Two military police officers in Brazil have been suspended after one was seen standing on a black woman’s neck.
The decision to investigate the cops was announced Sunday night by São Paulo Governor João Doria after the 51-year-old victim suffered a broken neck during the scuffle with police.
In the video, a cop aims his gun at a man, who was seen taking off his t-shirt. The officer then approached the woman and pushed her back while she was standing next to his partner who was handcuffing a man.
The woman later appeared in the video lying face down on the ground with the police officer driving his boot into her neck. The other cop could be seen in the background dragging a second male individual, who was later arrested.
The incident took place May 30 in Parelheiros, the capital of São Paulo, according to Brazilian news outlet G1.
The woman, a widow and mother of five children, said she was attempting to play peacemaker between the police and her friend, who was being questioned after the cops responded to a noise complaint.
A struggle ensued between the two police officers and the man before he was placed under arrest.
‘Then I asked the policeman not to hit him anymore because he was already passed out, lying on the floor,’ the woman said.
She said of the moment she was lying on the ground: ‘The more I struggled, the more he [cop] tightened the boot around my neck.’
She was treated at a local hospital for her leg injury and had several cuts that required 16 stitches.
During a Monday press conference, Governor Doria said he was shocked by the cops, whose behavior tarnished the integrity of the law enforcement force.
‘I want to make it clear that the State of São Paulo does not tolerate and will not tolerate any behavior that is violence practiced by the Military Police, the Civil Police, the Fire Department or any other police that is under the command of the State of São Paulo,’ Doria said.
‘It is unacceptable that few compromise many. In other words, condemnable actions by a few compromise an organization with more than 80,000 police officers and who do their job well.’
On June 22, Doria introduced a 20-day training program aimed at prevent the use of unnecessary force employed against civilians by ‘one percent of bad policemen’.
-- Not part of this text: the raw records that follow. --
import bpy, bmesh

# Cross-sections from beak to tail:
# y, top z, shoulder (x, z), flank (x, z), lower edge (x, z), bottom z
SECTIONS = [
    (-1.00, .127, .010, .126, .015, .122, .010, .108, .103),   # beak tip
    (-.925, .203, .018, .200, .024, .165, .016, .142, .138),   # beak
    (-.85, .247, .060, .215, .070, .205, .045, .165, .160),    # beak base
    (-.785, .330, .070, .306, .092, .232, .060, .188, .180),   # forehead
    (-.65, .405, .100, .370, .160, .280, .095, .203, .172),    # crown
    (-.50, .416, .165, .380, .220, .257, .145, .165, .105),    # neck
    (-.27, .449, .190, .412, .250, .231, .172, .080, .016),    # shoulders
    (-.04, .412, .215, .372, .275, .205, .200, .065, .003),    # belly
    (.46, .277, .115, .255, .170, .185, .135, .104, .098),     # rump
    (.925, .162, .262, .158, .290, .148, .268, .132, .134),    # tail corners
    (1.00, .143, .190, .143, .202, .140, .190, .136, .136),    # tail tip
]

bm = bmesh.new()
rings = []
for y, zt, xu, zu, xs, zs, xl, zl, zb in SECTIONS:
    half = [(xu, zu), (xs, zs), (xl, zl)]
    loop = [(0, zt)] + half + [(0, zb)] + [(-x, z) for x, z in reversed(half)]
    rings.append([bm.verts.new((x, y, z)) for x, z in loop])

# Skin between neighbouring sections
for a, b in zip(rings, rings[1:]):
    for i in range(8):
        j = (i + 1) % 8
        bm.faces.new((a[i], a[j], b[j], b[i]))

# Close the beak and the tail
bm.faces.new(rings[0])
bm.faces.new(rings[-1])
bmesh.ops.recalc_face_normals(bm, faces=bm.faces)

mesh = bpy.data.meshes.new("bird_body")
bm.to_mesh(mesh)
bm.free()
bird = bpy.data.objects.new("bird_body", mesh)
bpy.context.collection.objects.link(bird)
Starting in August, at least 2,000 police officers will have body cameras.
The announcement was made on the heels of a string of incidents in which cops were recorded on video using extreme force, including an incident in the São Paulo neighborhood Carapicuíba on June 21 when a police officer choked a 19-year-old man.